> **What you should do**: Every entry is to be returned as it stands, apart from the pictures.

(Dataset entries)
--*--

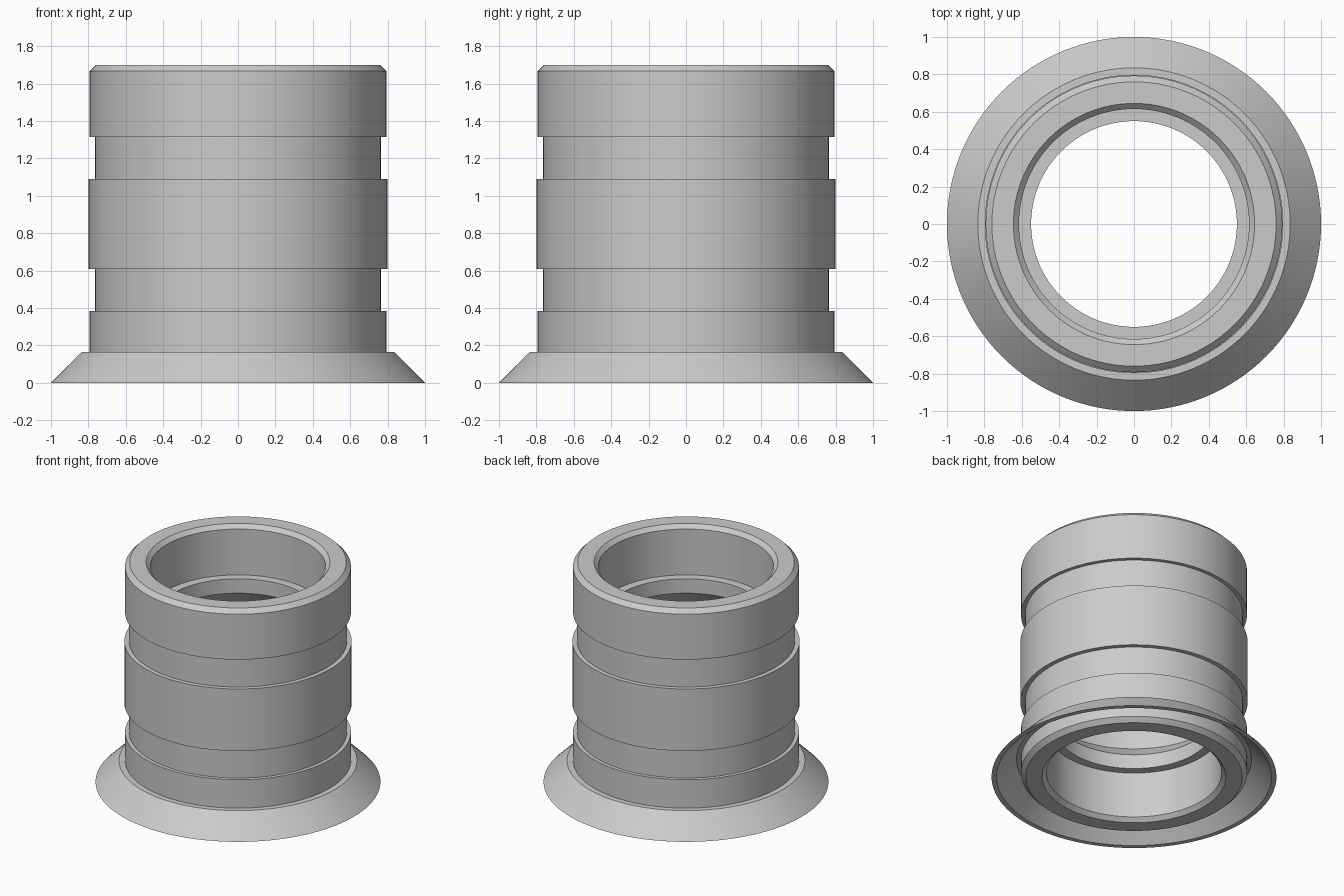
import bpy, bmesh, math
from mathutils import Matrix, Vector

cube = bpy.data.objects.get("Cube")
if cube:
    bpy.data.objects.remove(cube, do_unlink=True)

SEGMENTS = 128
HEIGHT = 1.7

grey = bpy.data.materials.new("plain grey")
grey.use_nodes = True
colour = (0.6, 0.6, 0.6, 1)
grey.diffuse_color = colour
grey.node_tree.nodes["Principled BSDF"].inputs["Base Color"].default_value = colour


def lathe(name, profile):
    """Revolve a closed (radius, height) outline around z."""
    bm = bmesh.new()
    verts = [bm.verts.new((r, 0, z)) for r, z in profile]
    edges = [bm.edges.new((v, verts[i - 1])) for i, v in enumerate(verts)]
    bmesh.ops.spin(bm, geom=verts + edges, cent=(0, 0, 0), axis=(0, 0, 1),
                   angle=math.tau, steps=SEGMENTS, use_merge=True)
    bmesh.ops.remove_doubles(bm, verts=bm.verts, dist=0.0001)
    bmesh.ops.recalc_face_normals(bm, faces=bm.faces)
    mesh = bpy.data.meshes.new(name)
    bm.to_mesh(mesh)
    bm.free()
    mesh.materials.append(grey)
    obj = bpy.data.objects.new(name, mesh)
    bpy.context.collection.objects.link(obj)
    bpy.ops.object.select_all(action='DESELECT')
    obj.select_set(True)
    bpy.context.view_layer.objects.active = obj
    bpy.ops.object.shade_smooth_by_angle(angle=math.radians(25))
    return obj


def mirrored(half):
    """Continue a half outline with its mirror image about mid height."""
    return half + [(r, HEIGHT - z) for r, z in reversed(half)]


# Sleeve: chamfered ends, two outer grooves, two inner ribs
outer = mirrored([(0.76, 0), (0.793, 0.033), (0.793, 0.385),
                  (0.765, 0.385), (0.765, 0.61), (0.798, 0.61)])
inner = mirrored([(0.645, 0), (0.615, 0.03), (0.615, 0.385),
                  (0.55, 0.385), (0.55, 0.496), (0.664, 0.61)])
lathe("sleeve", outer + inner[::-1])

# Flared skirt: thin conical flange open underneath
lathe("flared_skirt", [(1, 0), (0.835, 0.165), (0.78, 0.165),
                       (0.78, 0.14), (0.825, 0.14), (0.965, 0)])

--*--

> **Answer for the task**:
import bpy, bmesh, math
from mathutils import Matrix, Vector

cube = bpy.data.objects.get("Cube")
if cube:
    bpy.data.objects.remove(cube, do_unlink=True)

SEGMENTS = 128
HEIGHT = 1.7

grey = bpy.data.materials.new("plain grey")
grey.use_nodes = True
colour = (0.6, 0.6, 0.6, 1)
grey.diffuse_color = colour
grey.node_tree.nodes["Principled BSDF"].inputs["Base Color"].default_value = colour


def lathe(name, profile):
    """Revolve a closed (radius, height) outline around z."""
    bm = bmesh.new()
    verts = [bm.verts.new((r, 0, z)) for r, z in profile]
    edges = [bm.edges.new((v, verts[i - 1])) for i, v in enumerate(verts)]
    bmesh.ops.spin(bm, geom=verts + edges, cent=(0, 0, 0), axis=(0, 0, 1),
                   angle=math.tau, steps=SEGMENTS, use_merge=True)
    bmesh.ops.remove_doubles(bm, verts=bm.verts, dist=0.0001)
    bmesh.ops.recalc_face_normals(bm, faces=bm.faces)
    mesh = bpy.data.meshes.new(name)
    bm.to_mesh(mesh)
    bm.free()
    mesh.materials.append(grey)
    obj = bpy.data.objects.new(name, mesh)
    bpy.context.collection.objects.link(obj)
    bpy.ops.object.select_all(action='DESELECT')
    obj.select_set(True)
    bpy.context.view_layer.objects.active = obj
    bpy.ops.object.shade_smooth_by_angle(angle=math.radians(25))
    return obj


def mirrored(half):
    """Continue a half outline with its mirror image about mid height."""
    return half + [(r, HEIGHT - z) for r, z in reversed(half)]


# Sleeve: chamfered ends, two outer grooves, two inner ribs
outer = mirrored([(0.76, 0), (0.793, 0.033), (0.793, 0.385),
                  (0.765, 0.385), (0.765, 0.61), (0.798, 0.61)])
inner = mirrored([(0.645, 0), (0.615, 0.03), (0.615, 0.385),
                  (0.55, 0.385), (0.55, 0.496), (0.664, 0.61)])
lathe("sleeve", outer + inner[::-1])

# Flared skirt: thin conical flange open underneath
lathe("flared_skirt", [(1, 0), (0.835, 0.165), (0.78, 0.165),
                       (0.78, 0.14), (0.825, 0.14), (0.965, 0)])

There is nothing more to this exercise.